▶ _EXERCISE PROMPT_: Filter these entries so that only lines with the word "radians" remain.

----

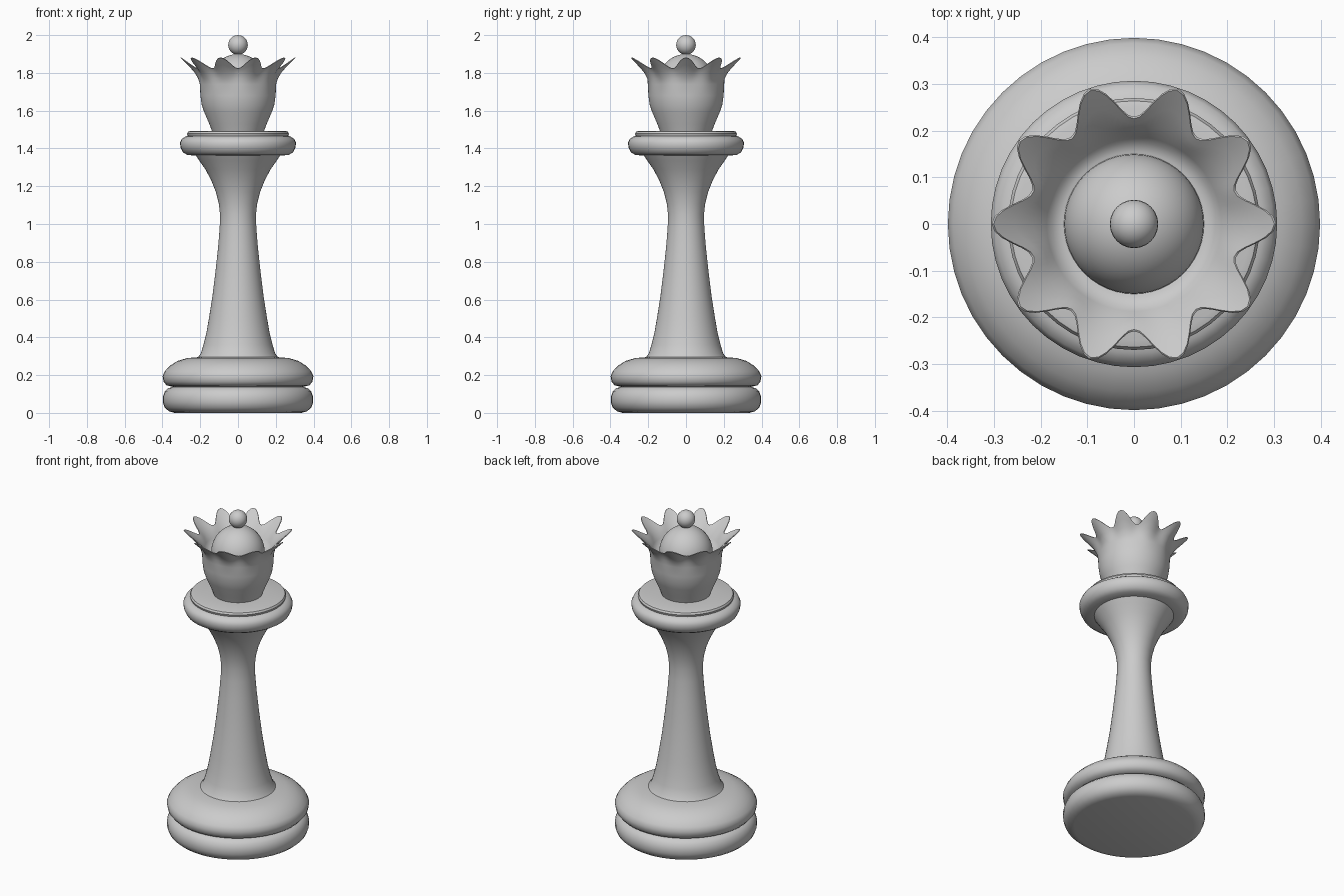
import bpy, bmesh
from math import sin, cos, pi, radians

TIPS = 10


def lathe(name, profile, seg=48, closed=True):
    """Spin (r, z) points round z. Optional 3rd/4th values push the point out/up at each crown tip."""
    bm = bmesh.new()
    rings = []
    for p in profile:
        r, z, dr, dz = (tuple(p) + (0, 0))[:4]
        ring = []
        for i in range(seg):
            a = 2 * pi * i / seg
            w = ((1 + cos(TIPS * a)) / 2) ** 1.1
            rr = r + dr * w
            ring.append(bm.verts.new((rr * cos(a), rr * sin(a), z + dz * w)))
        rings.append(ring)
    for lo, hi in zip(rings, rings[1:]):
        for i in range(seg):
            j = (i + 1) % seg
            bm.faces.new((lo[i], lo[j], hi[j], hi[i]))
    if closed:
        bm.faces.new(rings[0][::-1])
        bm.faces.new(rings[-1])
    bmesh.ops.recalc_face_normals(bm, faces=bm.faces)
    me = bpy.data.meshes.new(name)
    bm.to_mesh(me)
    bm.free()
    ob = bpy.data.objects.new(name, me)
    bpy.context.collection.objects.link(ob)
    smooth(ob)
    return ob


def smooth(ob):
    bpy.ops.object.select_all(action='DESELECT')
    ob.select_set(True)
    bpy.context.view_layer.objects.active = ob
    bpy.ops.object.shade_smooth_by_angle(angle=radians(42))


# Two stacked cushions of the foot
lathe("lower_base", [(0.335, 0), (0.365, 0.008), (0.388, 0.028), (0.398, 0.055), (0.398, 0.085),
                     (0.388, 0.112), (0.37, 0.13), (0.345, 0.138)])
lathe("upper_base", [(0.345, 0.138), (0.378, 0.146), (0.394, 0.165), (0.399, 0.195), (0.388, 0.22),
                     (0.36, 0.25), (0.32, 0.275), (0.27, 0.29), (0.20, 0.296)])

# Waisted stem flaring into the collar
lathe("stem", [(0.215, 0.29), (0.197, 0.315), (0.183, 0.36), (0.168, 0.42), (0.154, 0.5),
               (0.135, 0.62), (0.119, 0.75), (0.105, 0.88), (0.097, 0.98), (0.095, 1.05),
               (0.102, 1.11), (0.117, 1.17), (0.141, 1.23), (0.173, 1.29), (0.205, 1.335),
               (0.225, 1.365)])

# Collar with a small raised step
lathe("collar", [(0.215, 1.362), (0.268, 1.365), (0.292, 1.38), (0.304, 1.405), (0.307, 1.43),
                 (0.298, 1.45), (0.278, 1.463), (0.266, 1.466), (0.27, 1.478), (0.264, 1.489),
                 (0.25, 1.493), (0.12, 1.493)])

# Hollow crown cup with flared points
lathe("crown", [(0.135, 1.485), (0.152, 1.53), (0.178, 1.59), (0.192, 1.63), (0.199, 1.68),
                (0.202, 1.74), (0.205, 1.77, 0.006, 0), (0.213, 1.795, 0.02, 0.012),
                (0.222, 1.812, 0.045, 0.03), (0.23, 1.823, 0.075, 0.057),
                (0.226, 1.825, 0.075, 0.057), (0.214, 1.812, 0.042, 0.032),
                (0.2, 1.795, 0.016, 0.012), (0.187, 1.772), (0.175, 1.755), (0.155, 1.745)],
      seg=120)

# Dome inside the crown
lathe("dome", [(0.15 * cos(t * pi / 24), 1.745 + 0.155 * sin(t * pi / 24)) for t in range(12)]
      + [(0.004, 1.9)])

# Ball finial
bpy.ops.mesh.primitive_uv_sphere_add(segments=24, ring_count=14, radius=0.052, location=(0, 0, 1.948))
ball = bpy.context.object
ball.name = "ball_finial"
smooth(ball)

----

▶ _SOLUTION TO THE PROBLEM_:
from math import sin, cos, pi, radians
    bpy.ops.object.shade_smooth_by_angle(angle=radians(42))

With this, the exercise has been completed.